-Preductal coarctation of the aorta
-Bicuspid aortic valve
-NO MENTAL DYSFUNCTION

58

Klinefelter syndrome

-47, XXY
-Features do not develop until after puberty
-Other forms 48, XXYY, 48, XXXY and 49, XXXXY
-Common cause of male hypogonadism → (LH and FSH increase, Testosterone decreases)
-The more X, the more chance of mental retardation!
-Infertility due to azoospermia --> testicular atrophy
-Eunuchoid body habitus
-High pitched voice
-Female distribution of hair
-Gynecomastia

59

XYY syndrome

-47, XYY
-above average height
-no established link with possible antisocial behavior

60

triploidy

-Three sets of chromosomes (69)
-Most common form of polyploidy
-1% conceptions are triploid but 99% die before birth.

61

cri du chat syndrome

-45 XX, 5p- or 45 XY, 5p-
-High pitched cat like cry
-Mental retardation
-Congenital heart defect
-Microcephaly

62

retinoblastoma

-deletion of chromosome
-13q14

63

wilms tumor

-deletion of chromosome
-11q13

64

teratogenic agents

-produce abnormalities during embryonic or fetal development
-Radiation
-Chemicals and drugs (Fetal alcohol syndrome, Cocaine babies, Folic acid deficiency)
-Infectious agents

65

criteria for defining fetal alcohol syndrome

-prenatal or postnatal growth retardation (weight or length below 10th percentile)
-Central nervous system involvement (Neurologic abnormalities, Developmental delays, Behavioral dysfunction, Intellectual impairment, Skull and brain malformation)
-characteristic face (Short palpebral fissures (eye openings), Thin upper lip, Elongated, flattened midface and philtrum)

66

effects of cocaine use during pregnancy

-Decrease in uteroplacental blood flow
-Maternal hypertension
-Stimulation of uterine contractions
-Fetal vasoconstriction

67

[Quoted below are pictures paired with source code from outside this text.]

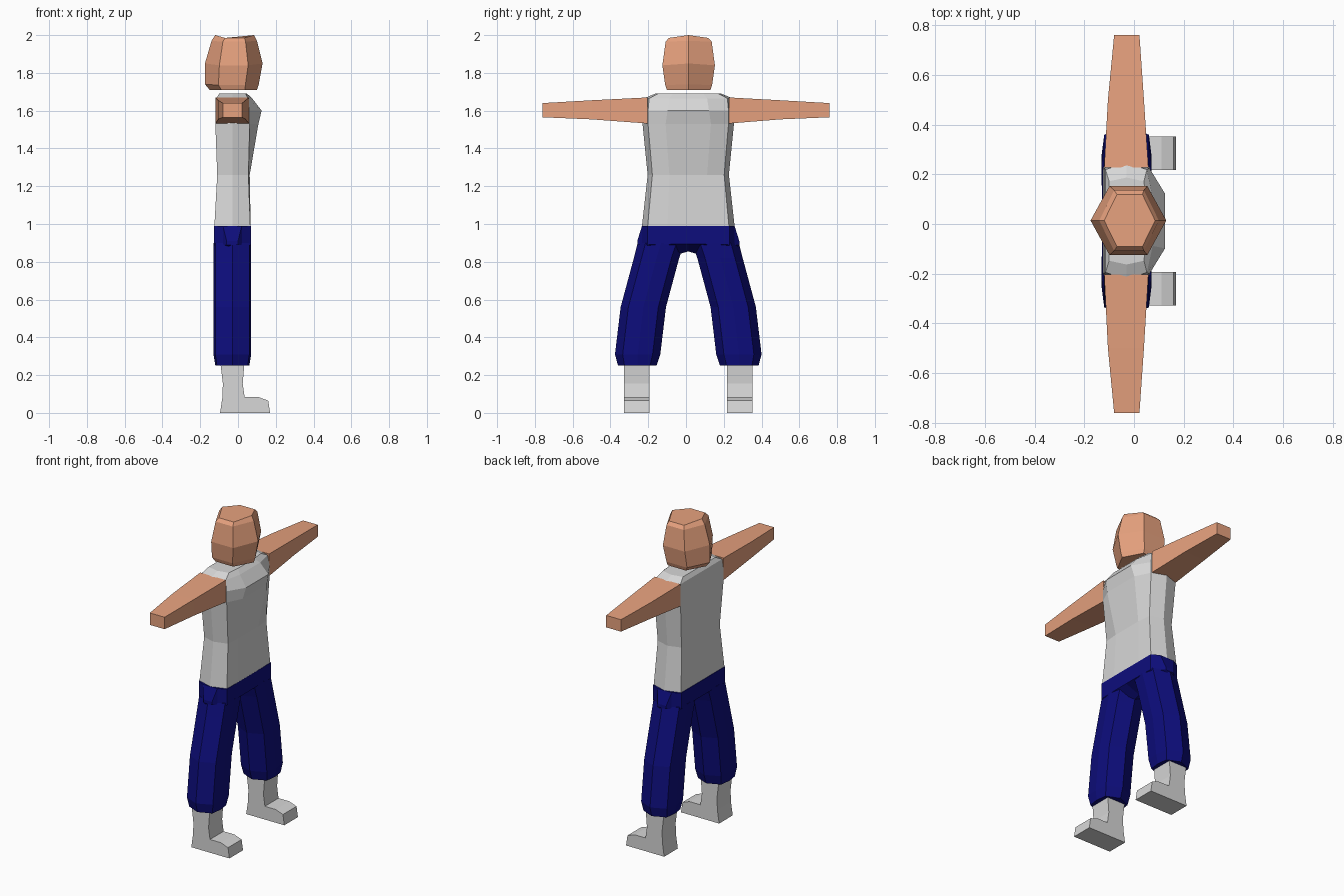
import bpy, bmesh

if "Cube" in bpy.data.objects:
    bpy.data.objects.remove(bpy.data.objects["Cube"])

CY = 0.012  # body midline


def material(name, rgb):
    m = bpy.data.materials.new(name)
    m.diffuse_color = (*rgb, 1)
    m.use_nodes = True
    m.node_tree.nodes["Principled BSDF"].inputs["Base Color"].default_value = m.diffuse_color
    return m


SKIN = material("skin", (0.80, 0.36, 0.21))
CLOTH = material("light grey cloth", (0.68, 0.68, 0.68))
NAVY = material("navy trousers", (0.004, 0.004, 0.20))


def loft(name, rings, mat):
    """Skin a list of closed rings and cap both ends."""
    bm = bmesh.new()
    loops = [[bm.verts.new(p) for p in ring] for ring in rings]
    n = len(loops[0])
    for a, b in zip(loops, loops[1:]):
        for i in range(n):
            j = (i + 1) % n
            bm.faces.new((a[i], a[j], b[j], b[i]))
    bm.faces.new(loops[0][::-1])
    bm.faces.new(loops[-1])
    bmesh.ops.recalc_face_normals(bm, faces=bm.faces[:])
    me = bpy.data.meshes.new(name)
    bm.to_mesh(me)
    bm.free()
    me.materials.append(mat)
    ob = bpy.data.objects.new(name, me)
    bpy.context.collection.objects.link(ob)
    return ob


# Head: hexagonal rings (back x, front x, half width, z at tips, z at flats)
def head_ring(xb, xf, w, z_tip, z_flat):
    d = (xf - xb) / 4
    y = 0.014
    return [(xb, y, z_tip), (xb + d, y - w, z_flat), (xf - d, y - w, z_flat),
            (xf, y, z_tip), (xf - d, y + w, z_flat), (xb + d, y + w, z_flat)]


loft("head", [head_ring(-.15, .10, .115, 1.71, 1.71),
              head_ring(-.175, .11, .124, 1.74, 1.735),
              head_ring(-.175, .13, .139, 1.85, 1.84),
              head_ring(-.14, .10, .122, 1.97, 1.965),
              head_ring(-.12, .085, .105, 2.0, 1.985)], SKIN)


# Shirt: ridged sides and a swelling chest
def shirt_ring(z, xb, c, w, xf, xc, b):
    half = [(xb, c), (-.03, w), (xf, c), (xc, b)]
    pts = half + [(x, -y) for x, y in reversed(half)]
    return [(x, y + CY, z) for x, y in pts]


loft("shirt", [shirt_ring(.99, -.125, .215, .245, .065, .067, .11),
               shirt_ring(1.26, -.11, .19, .215, .055, .062, .10),
               shirt_ring(1.53, -.12, .213, .242, .062, .108, .12),
               shirt_ring(1.60, -.12, .213, .238, .062, .125, .11),
               shirt_ring(1.665, -.115, .207, .235, .052, .075, .10),
               shirt_ring(1.69, -.10, .16, .175, .04, .048, .08)], CLOTH)


# Arms: tapering square sections
def arm_ring(y, x0, x1, z0, z1):
    return [(x0, y, z0), (x1, y, z0), (x1, y, z1), (x0, y, z1)]


for s, side in ((-1, "right"), (1, "left")):
    base = s * .215 + CY
    loft(side + "_arm", [arm_ring(base, -.12, .058, 1.532, 1.67),
                         arm_ring(s * .5, -.105, .04, 1.554, 1.655),
                         arm_ring(s * .76, -.08, .022, 1.565, 1.64)], SKIN)


# Trousers: eight-sided leg sections (height, inner y, outer y, half depth)
def leg_ring(s, z, yi, yo, d):
    m, e = (yi + yo) / 2, (yo - yi) * .17
    pts = [(0, yo), (.9 * d, yo - e), (d, m), (.9 * d, yi + e),
           (0, yi), (-.9 * d, yi + e), (-d, m), (-.9 * d, yo - e)]
    return [(x - .03, s * y + CY, z) for x, y in pts]


LEG = [(.25, .168, .372, .09), (.31, .148, .388, .10),
       (.56, .118, .358, .10), (.82, .048, .288, .10), (.90, .02, .268, .10)]
FOOT = [(-.095, 0), (.17, 0), (.16, .065), (.11, .083), (.035, .083),
        (.025, .155), (.035, .28), (-.095, .28), (-.08, .155), (-.083, .08)]

for s, side in ((-1, "right"), (1, "left")):
    loft(side + "_trouser_leg", [leg_ring(s, *r) for r in LEG], NAVY)
    # Boot: side profile swept across its width
    loft(side + "_boot", [[(x, s * y + CY, z) for x, z in FOOT]
                          for y in (.205, .34)], CLOTH)


# Hips: arched underside, widening down to the legs
def hip_ring(y, z_edge, z_mid, top, d):
    return [(-.03 - d, y + CY, z_edge), (-.03, y + CY, z_mid),
            (-.03 + d, y + CY, z_edge), (-.03 + d, y + CY, top),
            (-.03, y + CY, top), (-.03 - d, y + CY, top)]


loft("hips", [hip_ring(-.27, .89, .89, .91, .03),
              hip_ring(-.245, .89, .86, .99, .05),
              hip_ring(-.217, .89, .82, .99, .098),
              hip_ring(-.085, .893, .83, .99, .098),
              hip_ring(0, .893, .855, .99, .098),
              hip_ring(.085, .893, .83, .99, .098),
              hip_ring(.217, .89, .82, .99, .098),
              hip_ring(.245, .89, .86, .99, .05),
              hip_ring(.27, .89, .89, .91, .03)], NAVY)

methods used for fetal diagnosis

-Maternal blood screening
-Ultrasonography
-Amniocentesis
-Chorionic villus sampling
-Percutaneous umbilical fetal blood sampling
-Fetal biopsy
-Cytogenic and biochemical analyses